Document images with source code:
────

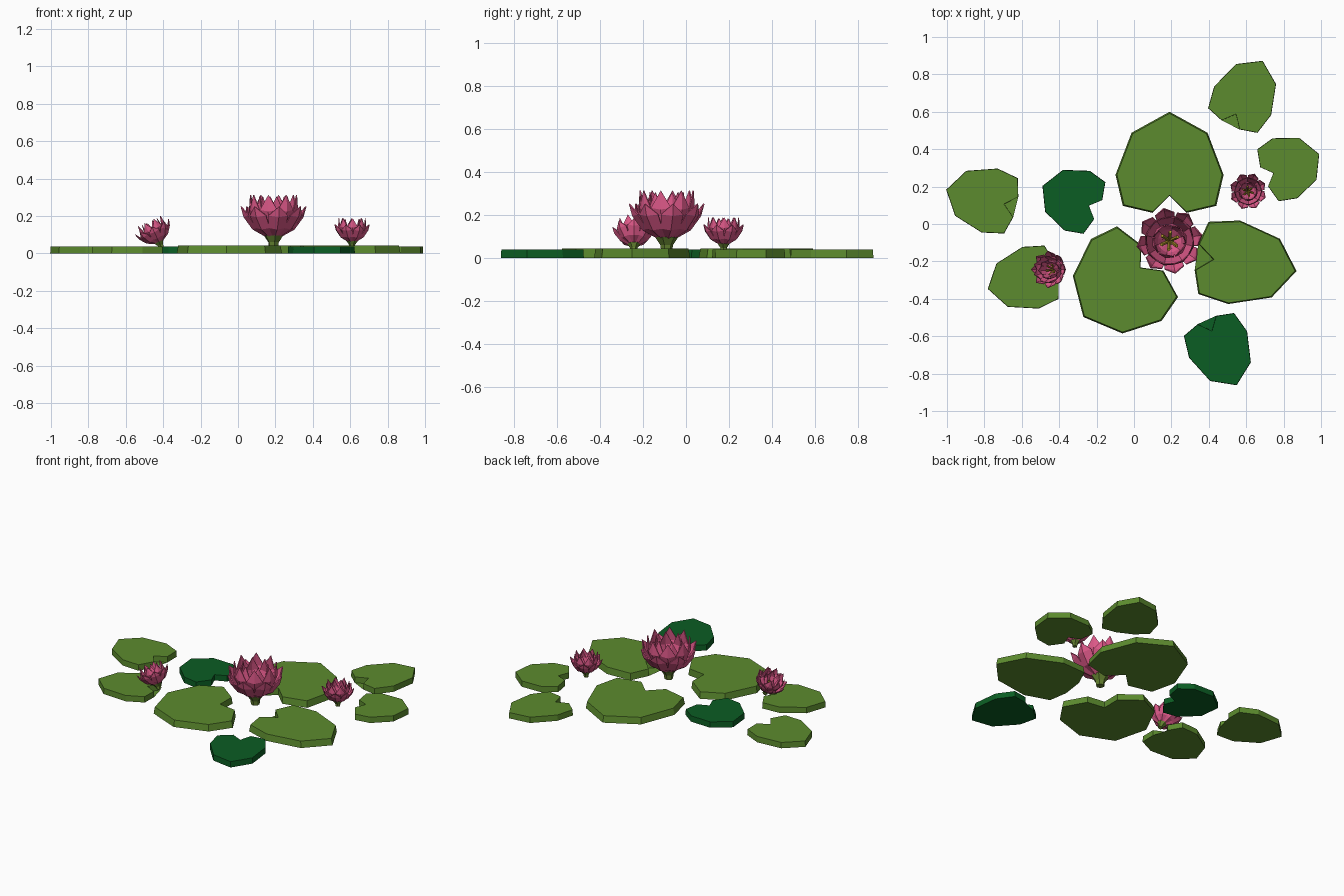
import bpy, bmesh, math
from mathutils import Matrix, Vector

if "Cube" in bpy.data.objects:
    bpy.data.objects.remove(bpy.data.objects["Cube"])


def material(name, rgb):
    m = bpy.data.materials.new(name)
    lin = [((c / 255 + 0.055) / 1.055) ** 2.4 for c in rgb]
    m.diffuse_color = (*lin, 1)
    m.use_nodes = True
    m.node_tree.nodes["Principled BSDF"].inputs["Base Color"].default_value = m.diffuse_color
    return m


LEAF = material("leaf green", (92, 139, 46))
DARK = material("dark leaf green", (11, 93, 35))
STEM = material("stem green", (100, 130, 48))
PINK = material("petal pink", (220, 88, 136))
GOLD = material("stamen gold", (178, 150, 45))


def add_object(name, bm, mat, matrix=None):
    bmesh.ops.recalc_face_normals(bm, faces=bm.faces)
    mesh = bpy.data.meshes.new(name)
    if matrix is not None:
        bm.transform(matrix)
    bm.to_mesh(mesh)
    bm.free()
    mesh.materials.append(mat)
    ob = bpy.data.objects.new(name, mesh)
    bpy.context.collection.objects.link(ob)
    return ob


# Half outline of a notched pad: u points towards the notch, v sideways
HALF = [(-.305, 0), (-.193, .203), (.032, .289), (.198, .25), (.235, .092)]
NOTCH = (.145, 0)
OUTLINE = HALF + [NOTCH] + [(u, -v) for u, v in reversed(HALF[1:])]


def lily_pad(name, x, y, turn, su, sv, mat, height, taper):
    bm = bmesh.new()
    low = [bm.verts.new((u * su, v * sv, 0)) for u, v in OUTLINE]
    top = [bm.verts.new((u * su * taper, v * sv * taper, height)) for u, v in OUTLINE]
    n = len(low)
    for i in range(n):
        j = (i + 1) % n
        bm.faces.new((low[i], low[j], top[j], top[i]))
    caps = [bm.faces.new(top), bm.faces.new(low[::-1])]
    bmesh.ops.triangulate(bm, faces=caps)
    place = Matrix.Translation((x, y, 0)) @ Matrix.Rotation(math.radians(turn), 4, 'Z')
    add_object(name, bm, mat, place)


# Lily pads: x, y, notch direction, length scale, width scale
LARGE = [(.19, .295, -90, 1, 1), (-.063, -.318, 40.8, .9, 1), (.567, -.209, 172, 1, .78)]
SMALL = [(-.794, .131, -14, .71, .61), (-.575, -.293, 14.7, .7, .59),
         (.591, .679, -116.6, .71, .59), (.824, .305, -157.6, .59, .6)]
DEEP = [(-.321, .132, -23, .6, .6), (.459, -.665, 114.5, .71, .59)]
for i, p in enumerate(LARGE):
    lily_pad(f"large_pad_{i + 1}", *p, LEAF, .043, .972)
for i, p in enumerate(SMALL):
    lily_pad(f"small_pad_{i + 1}", *p, LEAF, .038, .99)
for i, p in enumerate(DEEP):
    lily_pad(f"dark_pad_{i + 1}", *p, DARK, .038, .99)


def petal(bm, angle, rows):
    """Folded petal; rows are (radius, height, half angle), the last one is the tip."""
    def point(r, z, a):
        return bm.verts.new((r * math.cos(angle + a), r * math.sin(angle + a), z))
    strips = []
    for r, z, half in rows[:-1]:
        a = math.radians(half)
        strips.append([point(r * .96, z + .008, -a), point(r, z, 0), point(r * .96, z + .008, a)])
    tip = point(rows[-1][0], rows[-1][1], 0)
    for lo, hi in zip(strips, strips[1:]):
        for k in (0, 1):
            bm.faces.new((lo[k], lo[k + 1], hi[k + 1], hi[k]))
    for k in (0, 1):
        bm.faces.new((strips[-1][k], strips[-1][k + 1], tip))


# Petal rings: count, turn, profile (heights from the foot of the stem)
RINGS = [
    (8, 0, [(.03, .055, 24), (.112, .100, 24), (.160, .165, 20), (.176, .222, 0)]),
    (8, 22.5, [(.03, .062, 24), (.095, .105, 25), (.132, .195, 22), (.126, .283, 0)]),
    (6, 8, [(.025, .066, 30), (.068, .105, 32), (.092, .185, 28), (.078, .275, 0)]),
]


def flower(name, x, y, size, turn, tilt):
    place = (Matrix.Translation((x, y, .03))
             @ Matrix.Rotation(math.radians(tilt), 4, 'Y')
             @ Matrix.Rotation(math.radians(turn), 4, 'Z') @ Matrix.Scale(size, 4))
    # petals
    bm = bmesh.new()
    for count, offset, rows in RINGS:
        for k in range(count):
            petal(bm, math.radians(offset + 360 * k / count), rows)
    ob = add_object(name + "_petals", bm, PINK, place)
    mod = ob.modifiers.new("thickness", 'SOLIDIFY')
    mod.thickness = .006 * size
    mod.offset = 0
    # stem flaring into the base of the flower
    bm = bmesh.new()
    for r1, r2, z1, z2 in ((.026, .03, 0, .03), (.03, .055, .03, .066)):
        bmesh.ops.create_cone(bm, cap_ends=True, segments=6, radius1=r1, radius2=r2,
                              depth=z2 - z1, matrix=Matrix.Translation((0, 0, (z1 + z2) / 2)))
    add_object(name + "_stem", bm, STEM, place)
    # stamens
    bm = bmesh.new()
    for k in range(6):
        a = math.radians(60 * k + 15)
        start = Vector((0, 0, .065))
        end = Vector((.048 * math.cos(a), .048 * math.sin(a), .16))
        d = end - start
        m = Matrix.Translation((start + end) / 2) @ d.to_track_quat('Z', 'Y').to_matrix().to_4x4()
        bmesh.ops.create_cone(bm, cap_ends=True, segments=4, radius1=.007, radius2=.01,
                              depth=d.length, matrix=m)
    add_object(name + "_stamens", bm, GOLD, place)


flower("large_flower", .19, -.09, 1, 10, 0)
flower("small_flower", .61, .175, .56, 25, 0)
flower("leaning_flower", -.408, -.243, .56, 0, -25)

────

EXERCISE DETAILS:
Could you give all the records again, exactly, minus the pictures?

RESPONSE BOX:
import bpy, bmesh, math
from mathutils import Matrix, Vector

if "Cube" in bpy.data.objects:
    bpy.data.objects.remove(bpy.data.objects["Cube"])


def material(name, rgb):
    m = bpy.data.materials.new(name)
    lin = [((c / 255 + 0.055) / 1.055) ** 2.4 for c in rgb]
    m.diffuse_color = (*lin, 1)
    m.use_nodes = True
    m.node_tree.nodes["Principled BSDF"].inputs["Base Color"].default_value = m.diffuse_color
    return m


LEAF = material("leaf green", (92, 139, 46))
DARK = material("dark leaf green", (11, 93, 35))
STEM = material("stem green", (100, 130, 48))
PINK = material("petal pink", (220, 88, 136))
GOLD = material("stamen gold", (178, 150, 45))


def add_object(name, bm, mat, matrix=None):
    bmesh.ops.recalc_face_normals(bm, faces=bm.faces)
    mesh = bpy.data.meshes.new(name)
    if matrix is not None:
        bm.transform(matrix)
    bm.to_mesh(mesh)
    bm.free()
    mesh.materials.append(mat)
    ob = bpy.data.objects.new(name, mesh)
    bpy.context.collection.objects.link(ob)
    return ob


# Half outline of a notched pad: u points towards the notch, v sideways
HALF = [(-.305, 0), (-.193, .203), (.032, .289), (.198, .25), (.235, .092)]
NOTCH = (.145, 0)
OUTLINE = HALF + [NOTCH] + [(u, -v) for u, v in reversed(HALF[1:])]


def lily_pad(name, x, y, turn, su, sv, mat, height, taper):
    bm = bmesh.new()
    low = [bm.verts.new((u * su, v * sv, 0)) for u, v in OUTLINE]
    top = [bm.verts.new((u * su * taper, v * sv * taper, height)) for u, v in OUTLINE]
    n = len(low)
    for i in range(n):
        j = (i + 1) % n
        bm.faces.new((low[i], low[j], top[j], top[i]))
    caps = [bm.faces.new(top), bm.faces.new(low[::-1])]
    bmesh.ops.triangulate(bm, faces=caps)
    place = Matrix.Translation((x, y, 0)) @ Matrix.Rotation(math.radians(turn), 4, 'Z')
    add_object(name, bm, mat, place)


# Lily pads: x, y, notch direction, length scale, width scale
LARGE = [(.19, .295, -90, 1, 1), (-.063, -.318, 40.8, .9, 1), (.567, -.209, 172, 1, .78)]
SMALL = [(-.794, .131, -14, .71, .61), (-.575, -.293, 14.7, .7, .59),
         (.591, .679, -116.6, .71, .59), (.824, .305, -157.6, .59, .6)]
DEEP = [(-.321, .132, -23, .6, .6), (.459, -.665, 114.5, .71, .59)]
for i, p in enumerate(LARGE):
    lily_pad(f"large_pad_{i + 1}", *p, LEAF, .043, .972)
for i, p in enumerate(SMALL):
    lily_pad(f"small_pad_{i + 1}", *p, LEAF, .038, .99)
for i, p in enumerate(DEEP):
    lily_pad(f"dark_pad_{i + 1}", *p, DARK, .038, .99)


def petal(bm, angle, rows):
    """Folded petal; rows are (radius, height, half angle), the last one is the tip."""
    def point(r, z, a):
        return bm.verts.new((r * math.cos(angle + a), r * math.sin(angle + a), z))
    strips = []
    for r, z, half in rows[:-1]:
        a = math.radians(half)
        strips.append([point(r * .96, z + .008, -a), point(r, z, 0), point(r * .96, z + .008, a)])
    tip = point(rows[-1][0], rows[-1][1], 0)
    for lo, hi in zip(strips, strips[1:]):
        for k in (0, 1):
            bm.faces.new((lo[k], lo[k + 1], hi[k + 1], hi[k]))
    for k in (0, 1):
        bm.faces.new((strips[-1][k], strips[-1][k + 1], tip))


# Petal rings: count, turn, profile (heights from the foot of the stem)
RINGS = [
    (8, 0, [(.03, .055, 24), (.112, .100, 24), (.160, .165, 20), (.176, .222, 0)]),
    (8, 22.5, [(.03, .062, 24), (.095, .105, 25), (.132, .195, 22), (.126, .283, 0)]),
    (6, 8, [(.025, .066, 30), (.068, .105, 32), (.092, .185, 28), (.078, .275, 0)]),
]


def flower(name, x, y, size, turn, tilt):
    place = (Matrix.Translation((x, y, .03))
             @ Matrix.Rotation(math.radians(tilt), 4, 'Y')
             @ Matrix.Rotation(math.radians(turn), 4, 'Z') @ Matrix.Scale(size, 4))
    # petals
    bm = bmesh.new()
    for count, offset, rows in RINGS:
        for k in range(count):
            petal(bm, math.radians(offset + 360 * k / count), rows)
    ob = add_object(name + "_petals", bm, PINK, place)
    mod = ob.modifiers.new("thickness", 'SOLIDIFY')
    mod.thickness = .006 * size
    mod.offset = 0
    # stem flaring into the base of the flower
    bm = bmesh.new()
    for r1, r2, z1, z2 in ((.026, .03, 0, .03), (.03, .055, .03, .066)):
        bmesh.ops.create_cone(bm, cap_ends=True, segments=6, radius1=r1, radius2=r2,
                              depth=z2 - z1, matrix=Matrix.Translation((0, 0, (z1 + z2) / 2)))
    add_object(name + "_stem", bm, STEM, place)
    # stamens
    bm = bmesh.new()
    for k in range(6):
        a = math.radians(60 * k + 15)
        start = Vector((0, 0, .065))
        end = Vector((.048 * math.cos(a), .048 * math.sin(a), .16))
        d = end - start
        m = Matrix.Translation((start + end) / 2) @ d.to_track_quat('Z', 'Y').to_matrix().to_4x4()
        bmesh.ops.create_cone(bm, cap_ends=True, segments=4, radius1=.007, radius2=.01,
                              depth=d.length, matrix=m)
    add_object(name + "_stamens", bm, GOLD, place)


flower("large_flower", .19, -.09, 1, 10, 0)
flower("small_flower", .61, .175, .56, 25, 0)
flower("leaning_flower", -.408, -.243, .56, 0, -25)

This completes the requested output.